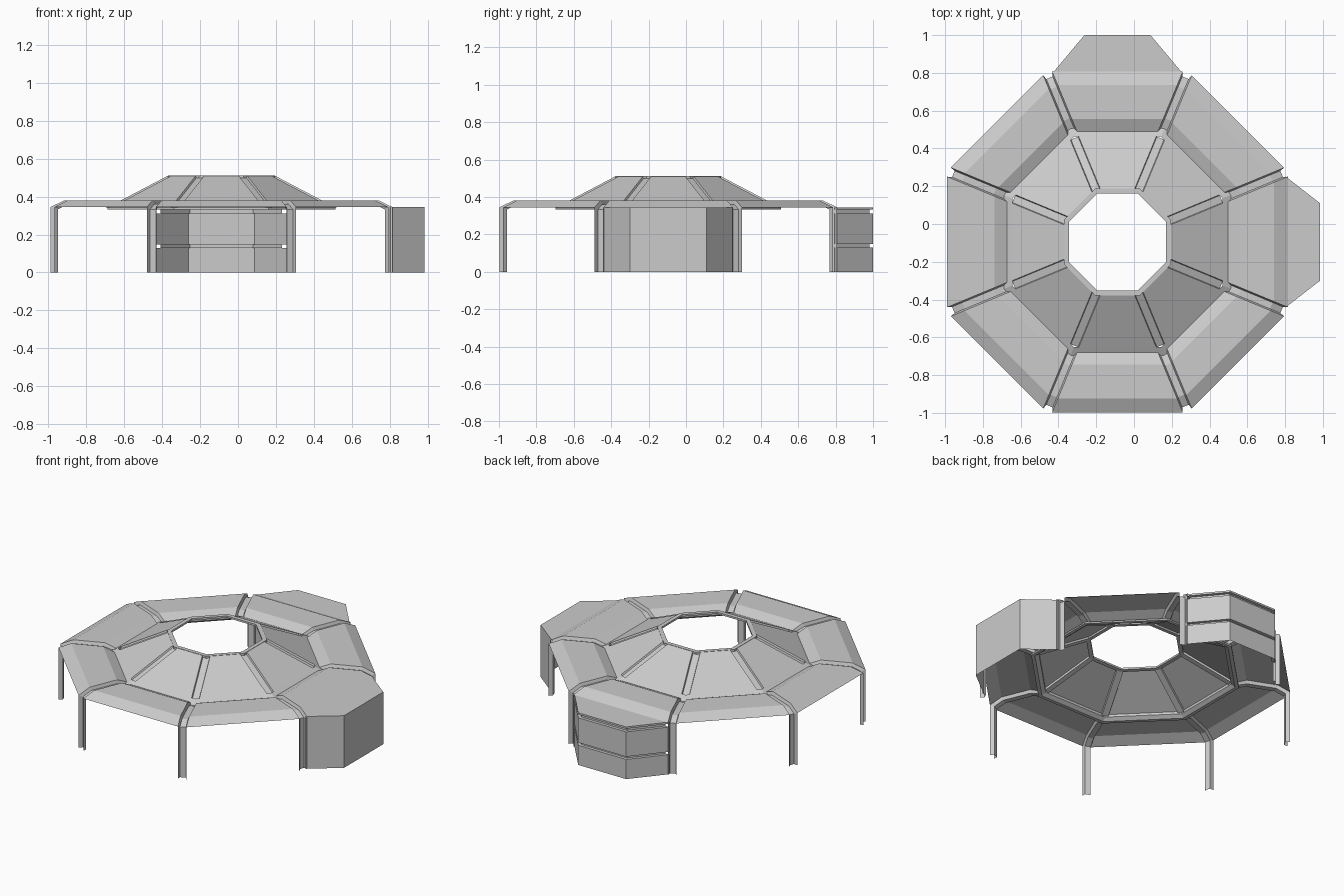
import bpy, bmesh
from math import radians, cos, sin, tan, pi
from mathutils import Vector

if "Cube" in bpy.data.objects:
    bpy.data.objects.remove(bpy.data.objects["Cube"])

CX, CY = -0.0875, -0.095          # octagon centre
TAN, COS = tan(pi / 8), cos(pi / 8)


def place(r, s, z, deg):
    """Radial r, sideways s, height z, turned about the octagon centre."""
    a = radians(deg)
    return Vector((CX + r * cos(a) - s * sin(a), CY + r * sin(a) + s * cos(a), z))


def loft(name, rows, closed=False, cap=False):
    bm = bmesh.new()
    vs = [[bm.verts.new(p) for p in row] for row in rows]
    n = len(rows[0])
    for a, b in zip(vs, vs[1:]):
        for j in range(n if closed else n - 1):
            k = (j + 1) % n
            bm.faces.new((a[j], a[k], b[k], b[j]))
    if cap:
        bm.faces.new(vs[-1])
    me = bpy.data.meshes.new(name)
    bm.to_mesh(me)
    bm.free()
    ob = bpy.data.objects.new(name, me)
    bpy.context.collection.objects.link(ob)
    return ob


def panel(name, profile, t, deg):
    """Flat-sided panel between two rib channels of half width t."""
    rows = []
    for a, z in profile:
        h = a * TAN - t / COS
        rows.append([place(a, -h, z, deg), place(a, h, z, deg)])
    loft(name, rows)


def channel(name, top, floor, t, tf, deg):
    """Recessed U-shaped rib following the panel profile at a corner."""
    rows = []
    for (a, z), (af, zf) in zip(top, floor):
        r, rf = a / COS - t * TAN, af / COS - tf * TAN
        rows.append([place(r, -t, z, deg), place(rf, -tf, zf, deg),
                     place(rf, tf, zf, deg), place(r, t, z, deg)])
    loft(name, rows)


def ring(name, profile):
    loft(name, [[place(a / COS, 0, z, 22.5 + 45 * k) for k in range(8)]
                for a, z in profile], closed=True)


def bay(name, deg, a, w, levels):
    """Three-sided bay with a flat roof; levels are (height, inset)."""
    rows = []
    for z, i in levels:
        e = 0.347 - 1.3 * i
        o = w - 0.45 * i
        rows.append([place(0.89, -e, z, deg), place(a - i, -o, z, deg),
                     place(a - i, o, z, deg), place(0.89, e, z, deg)])
    loft(name, rows, cap=True)


# profiles: (apothem, height)
roof = [(0.902, 0.345), (0.83, 0.38), (0.65, 0.38), (0.58, 0.348)]
rib_top = [(0.902, 0)] + roof
rib_floor = [(0.876, 0), (0.876, 0.333), (0.822, 0.36), (0.655, 0.36), (0.585, 0.336)]
dome = [(0.557, 0.366), (0.283, 0.51)]
dome_floor = [(0.557, 0.354), (0.283, 0.498)]

for k in range(8):
    mid, corner = 45 * k, 45 * k + 22.5
    panel(f"roof_panel_{k}", roof, 0.026, mid)
    channel(f"leg_and_rib_{k}", rib_top, rib_floor, 0.026, 0.018, corner)
    panel(f"dome_panel_{k}", dome, 0.024, mid)
    channel(f"dome_rib_{k}", dome, dome_floor, 0.024, 0.020, corner)

# octagonal frames around the dome
ring("lower_frame", [(0.58, 0.332), (0.602, 0.332), (0.602, 0.342),
                     (0.557, 0.366), (0.557, 0.350), (0.58, 0.332)])
ring("upper_frame", [(0.283, 0.498), (0.283, 0.512), (0.257, 0.512),
                     (0.257, 0.50), (0.283, 0.498)])

# plain bay on the right, grooved bay at the back
bay("side_bay", 0, 1.0725, 0.205, [(0, 0), (0.345, 0)])
bay("back_bay", 90, 1.095, 0.175,
    [(0, 0), (0.13, 0), (0.13, 0.02), (0.148, 0.02), (0.148, 0), (0.312, 0),
     (0.312, 0.02), (0.333, 0.02), (0.333, 0), (0.345, 0)])
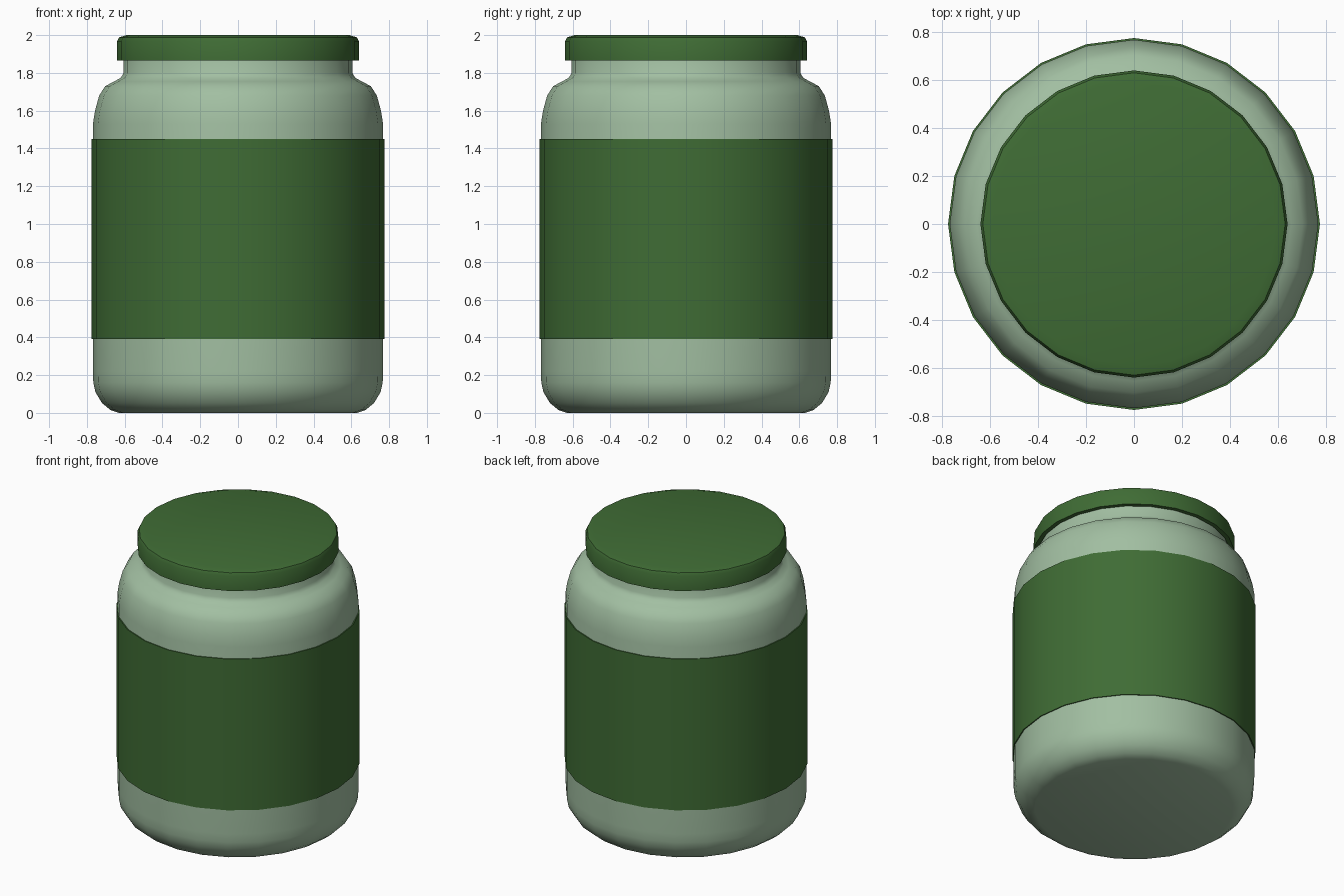
import bpy
import bmesh
from math import cos, sin, tau, radians

if "Cube" in bpy.data.objects:
    bpy.data.objects.remove(bpy.data.objects["Cube"])

SIDES = 24


def material(name, color):
    mat = bpy.data.materials.new(name)
    mat.diffuse_color = (*color, 1)
    mat.use_nodes = True
    mat.node_tree.nodes["Principled BSDF"].inputs["Base Color"].default_value = mat.diffuse_color
    return mat


def lathe(name, profile, mat, closed=False):
    """Spin an (r, z) profile around z; r = 0 becomes a single pole vertex."""
    bm = bmesh.new()
    rings = []
    for r, z in profile:
        if r == 0:
            rings.append([bm.verts.new((0, 0, z))] * SIDES)
        else:
            rings.append([bm.verts.new((r * cos(tau * i / SIDES), r * sin(tau * i / SIDES), z))
                          for i in range(SIDES)])
    pairs = list(zip(rings, rings[1:]))
    if closed:
        pairs.append((rings[-1], rings[0]))
    for a, b in pairs:
        for i in range(SIDES):
            j = (i + 1) % SIDES
            bm.faces.new(dict.fromkeys((a[i], a[j], b[j], b[i])))
    bmesh.ops.recalc_face_normals(bm, faces=bm.faces)
    mesh = bpy.data.meshes.new(name)
    bm.to_mesh(mesh)
    bm.free()
    mesh.materials.append(mat)
    obj = bpy.data.objects.new(name, mesh)
    bpy.context.collection.objects.link(obj)
    bpy.ops.object.select_all(action='DESELECT')
    obj.select_set(True)
    bpy.context.view_layer.objects.active = obj
    bpy.ops.object.shade_smooth_by_angle(angle=radians(40))
    return obj


pale = material("pale_green", (0.36, 0.52, 0.36))
green = material("dark_green", (0.05, 0.15, 0.035))

# Jar with rounded base, shoulder and neck
lathe("jar_body", [
    (0, 0), (0.63, 0), (0.675, 0.015), (0.72, 0.052), (0.755, 0.11), (0.766, 0.16),
    (0.768, 0.22), (0.768, 1.53), (0.757, 1.60), (0.735, 1.68), (0.703, 1.73),
    (0.655, 1.755), (0.62, 1.775), (0.605, 1.80), (0.605, 1.96), (0, 1.96)], pale)

# Wrap-around label band
lathe("label", [(0.76, 0.39), (0.775, 0.39), (0.775, 1.45), (0.76, 1.45)], green, closed=True)

# Hollow screw lid
lathe("lid", [
    (0, 1.965), (0.612, 1.965), (0.612, 1.865), (0.64, 1.865), (0.64, 1.968),
    (0.63, 1.988), (0.59, 2.0), (0, 2.0)], green)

Assigned task: Read each line of the material, and wherever the word "objects" turns up, copy that line.

Response for this exercise:
if "Cube" in bpy.data.objects:
    bpy.data.objects.remove(bpy.data.objects["Cube"])
    ob = bpy.data.objects.new(name, me)
    bpy.context.collection.objects.link(ob)
if "Cube" in bpy.data.objects:
    bpy.data.objects.remove(bpy.data.objects["Cube"])
    obj = bpy.data.objects.new(name, mesh)
    bpy.context.collection.objects.link(obj)
    bpy.context.view_layer.objects.active = obj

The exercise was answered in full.